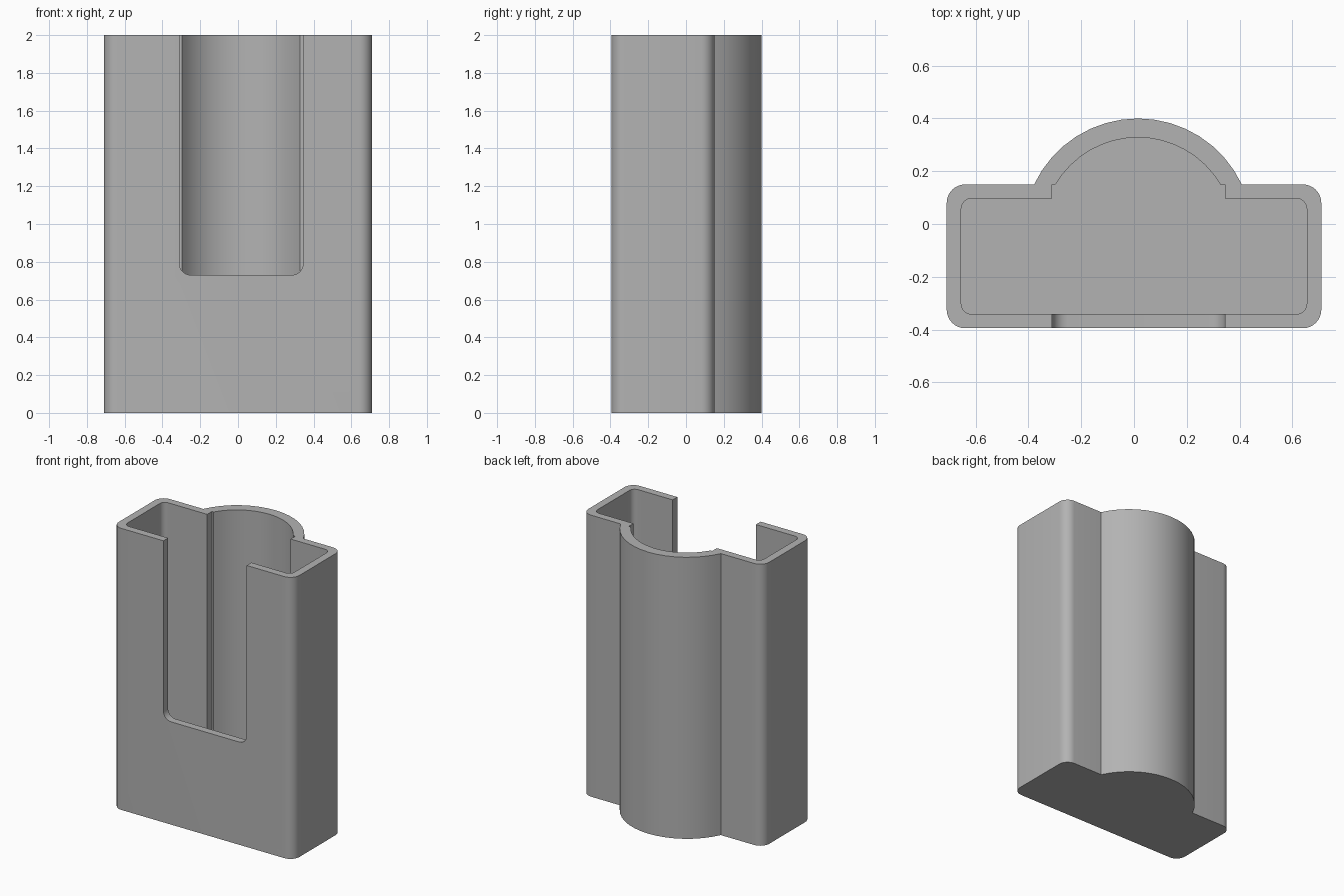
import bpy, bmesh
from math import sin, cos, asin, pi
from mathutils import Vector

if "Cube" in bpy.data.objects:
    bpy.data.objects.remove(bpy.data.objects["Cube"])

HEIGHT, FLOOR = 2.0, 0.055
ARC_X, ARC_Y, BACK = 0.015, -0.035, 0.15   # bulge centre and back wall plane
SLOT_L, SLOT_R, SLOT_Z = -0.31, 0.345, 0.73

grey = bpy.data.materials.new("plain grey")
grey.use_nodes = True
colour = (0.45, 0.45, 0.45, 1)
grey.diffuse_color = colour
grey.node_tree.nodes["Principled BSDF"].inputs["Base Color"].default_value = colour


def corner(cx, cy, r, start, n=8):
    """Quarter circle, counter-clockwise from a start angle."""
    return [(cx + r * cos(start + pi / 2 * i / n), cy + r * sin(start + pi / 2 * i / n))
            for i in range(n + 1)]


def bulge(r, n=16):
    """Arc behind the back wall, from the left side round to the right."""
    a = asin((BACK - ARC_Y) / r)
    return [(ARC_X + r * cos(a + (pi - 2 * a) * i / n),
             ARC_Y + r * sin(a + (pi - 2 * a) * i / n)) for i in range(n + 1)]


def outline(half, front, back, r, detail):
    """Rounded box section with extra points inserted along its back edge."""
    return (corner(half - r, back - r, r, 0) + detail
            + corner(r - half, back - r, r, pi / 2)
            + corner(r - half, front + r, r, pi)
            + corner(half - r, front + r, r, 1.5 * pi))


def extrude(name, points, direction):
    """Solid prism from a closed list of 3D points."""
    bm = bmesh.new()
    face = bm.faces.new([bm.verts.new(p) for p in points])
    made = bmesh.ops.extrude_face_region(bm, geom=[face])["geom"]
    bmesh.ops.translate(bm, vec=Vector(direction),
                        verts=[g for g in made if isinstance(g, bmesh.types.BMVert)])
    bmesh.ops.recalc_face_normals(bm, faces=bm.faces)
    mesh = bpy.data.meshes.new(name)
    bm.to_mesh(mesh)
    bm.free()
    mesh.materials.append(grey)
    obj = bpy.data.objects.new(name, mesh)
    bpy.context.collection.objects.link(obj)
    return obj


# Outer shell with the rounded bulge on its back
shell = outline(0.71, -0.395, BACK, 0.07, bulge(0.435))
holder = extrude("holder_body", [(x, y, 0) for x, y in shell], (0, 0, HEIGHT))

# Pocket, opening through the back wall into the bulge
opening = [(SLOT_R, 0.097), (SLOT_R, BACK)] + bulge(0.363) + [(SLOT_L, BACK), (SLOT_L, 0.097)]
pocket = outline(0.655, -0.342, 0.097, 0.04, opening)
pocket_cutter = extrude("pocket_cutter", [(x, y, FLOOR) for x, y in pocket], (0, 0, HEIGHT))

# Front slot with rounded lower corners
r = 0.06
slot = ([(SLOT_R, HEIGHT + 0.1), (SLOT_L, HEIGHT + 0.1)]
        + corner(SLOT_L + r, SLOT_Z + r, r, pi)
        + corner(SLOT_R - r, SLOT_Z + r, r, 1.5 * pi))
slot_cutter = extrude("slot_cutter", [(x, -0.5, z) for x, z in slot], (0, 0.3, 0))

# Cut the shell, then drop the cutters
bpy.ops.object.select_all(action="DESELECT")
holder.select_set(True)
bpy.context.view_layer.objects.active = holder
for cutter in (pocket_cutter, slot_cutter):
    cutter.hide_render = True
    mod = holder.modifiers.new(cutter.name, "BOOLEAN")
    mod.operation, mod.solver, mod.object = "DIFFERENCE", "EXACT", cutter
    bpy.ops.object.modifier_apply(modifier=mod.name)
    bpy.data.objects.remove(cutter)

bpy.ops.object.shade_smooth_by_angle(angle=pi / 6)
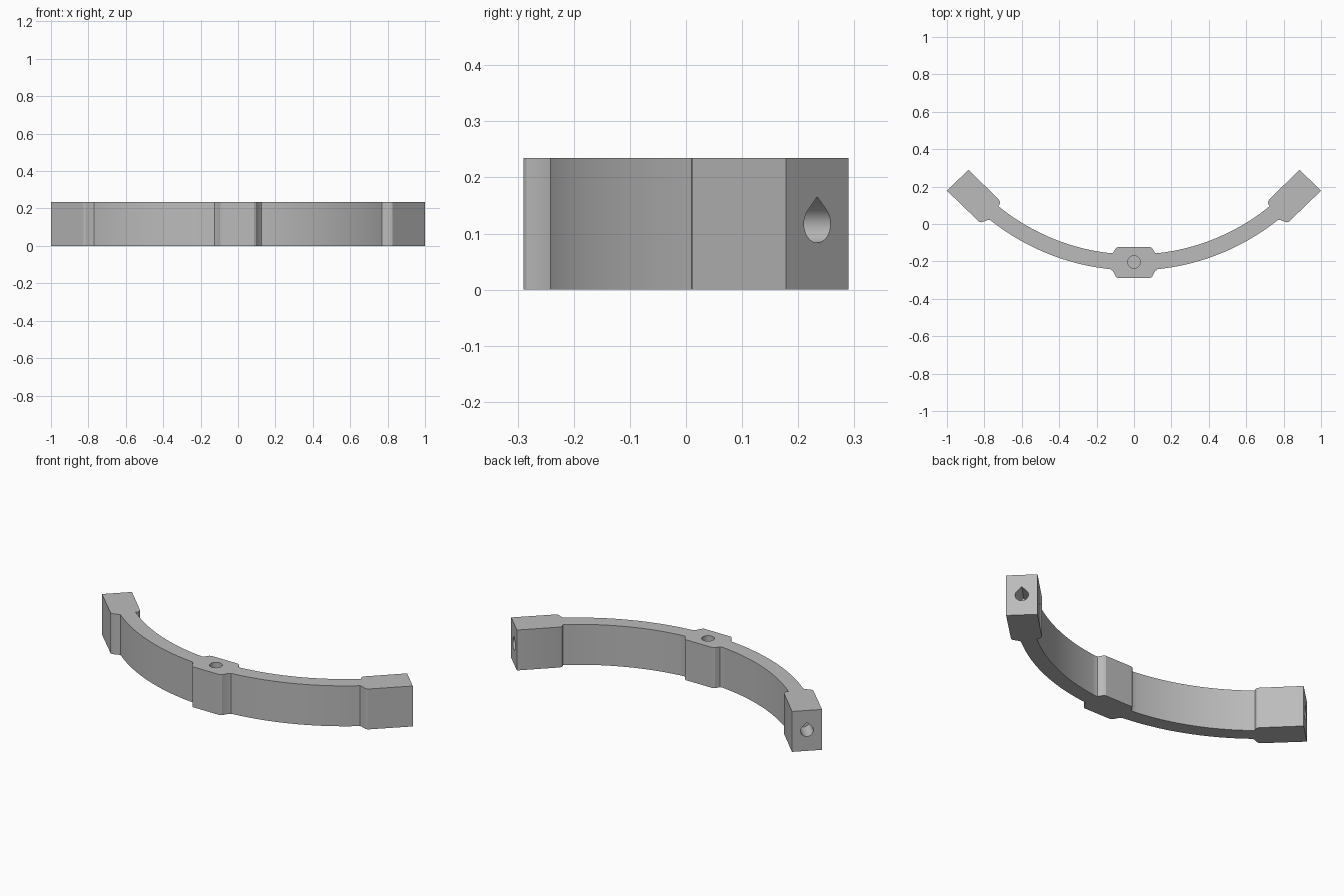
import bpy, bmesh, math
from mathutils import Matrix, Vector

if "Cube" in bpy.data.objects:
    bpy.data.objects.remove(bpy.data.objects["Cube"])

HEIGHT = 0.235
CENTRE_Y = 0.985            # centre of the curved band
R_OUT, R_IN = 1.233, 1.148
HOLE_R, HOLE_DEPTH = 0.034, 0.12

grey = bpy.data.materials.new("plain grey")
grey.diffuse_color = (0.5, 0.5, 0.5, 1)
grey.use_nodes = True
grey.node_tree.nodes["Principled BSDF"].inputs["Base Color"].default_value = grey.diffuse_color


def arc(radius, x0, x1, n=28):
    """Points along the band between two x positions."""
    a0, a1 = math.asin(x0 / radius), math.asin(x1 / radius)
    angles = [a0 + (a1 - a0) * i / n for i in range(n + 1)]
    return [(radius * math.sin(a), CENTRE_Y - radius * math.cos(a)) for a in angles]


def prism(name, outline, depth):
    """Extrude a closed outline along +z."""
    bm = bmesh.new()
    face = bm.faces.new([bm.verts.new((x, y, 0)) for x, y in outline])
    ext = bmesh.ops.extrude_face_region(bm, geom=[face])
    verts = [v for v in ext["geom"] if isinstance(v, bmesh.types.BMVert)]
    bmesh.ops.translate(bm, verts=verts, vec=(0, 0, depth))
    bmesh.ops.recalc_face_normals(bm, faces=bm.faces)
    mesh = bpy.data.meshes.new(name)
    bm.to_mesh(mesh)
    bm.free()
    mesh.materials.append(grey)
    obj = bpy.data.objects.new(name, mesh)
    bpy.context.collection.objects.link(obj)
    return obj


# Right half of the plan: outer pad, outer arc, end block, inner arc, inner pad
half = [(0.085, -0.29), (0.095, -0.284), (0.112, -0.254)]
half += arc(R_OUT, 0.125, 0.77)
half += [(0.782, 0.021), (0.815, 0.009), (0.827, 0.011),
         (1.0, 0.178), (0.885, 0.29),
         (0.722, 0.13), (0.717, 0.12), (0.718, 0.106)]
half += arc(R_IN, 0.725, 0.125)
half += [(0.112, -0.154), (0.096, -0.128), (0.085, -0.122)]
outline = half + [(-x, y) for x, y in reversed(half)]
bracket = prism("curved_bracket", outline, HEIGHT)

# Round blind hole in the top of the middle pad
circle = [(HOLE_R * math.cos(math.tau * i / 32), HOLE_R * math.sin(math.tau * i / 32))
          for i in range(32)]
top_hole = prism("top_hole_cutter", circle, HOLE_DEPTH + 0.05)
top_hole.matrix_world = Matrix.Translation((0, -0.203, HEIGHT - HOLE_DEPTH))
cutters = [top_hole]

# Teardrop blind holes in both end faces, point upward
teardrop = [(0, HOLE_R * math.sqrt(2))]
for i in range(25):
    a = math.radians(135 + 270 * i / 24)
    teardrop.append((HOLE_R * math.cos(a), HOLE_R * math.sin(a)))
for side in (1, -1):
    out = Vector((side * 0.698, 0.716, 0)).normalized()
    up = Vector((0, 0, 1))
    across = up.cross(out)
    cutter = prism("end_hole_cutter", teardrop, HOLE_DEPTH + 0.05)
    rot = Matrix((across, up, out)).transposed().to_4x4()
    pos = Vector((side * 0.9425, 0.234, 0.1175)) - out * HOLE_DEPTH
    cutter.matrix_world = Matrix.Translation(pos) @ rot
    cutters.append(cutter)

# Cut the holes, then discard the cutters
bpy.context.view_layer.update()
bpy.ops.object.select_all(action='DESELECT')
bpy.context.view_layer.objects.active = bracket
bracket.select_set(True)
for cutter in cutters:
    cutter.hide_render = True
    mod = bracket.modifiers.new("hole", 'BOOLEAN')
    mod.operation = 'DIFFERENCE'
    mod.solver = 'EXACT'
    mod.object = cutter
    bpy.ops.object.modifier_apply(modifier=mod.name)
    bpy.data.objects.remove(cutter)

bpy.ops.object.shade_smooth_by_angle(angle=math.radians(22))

#####

**REQUIRED ACTION:** Exactly as they appear, output the line holding "mod.operation = 'DIFFERENCE'" and all lines after it through the end of the listing above, and only those.

**ANSWER:**
    mod.operation = 'DIFFERENCE'
    mod.solver = 'EXACT'
    mod.object = cutter
    bpy.ops.object.modifier_apply(modifier=mod.name)
    bpy.data.objects.remove(cutter)

bpy.ops.object.shade_smooth_by_angle(angle=math.radians(22))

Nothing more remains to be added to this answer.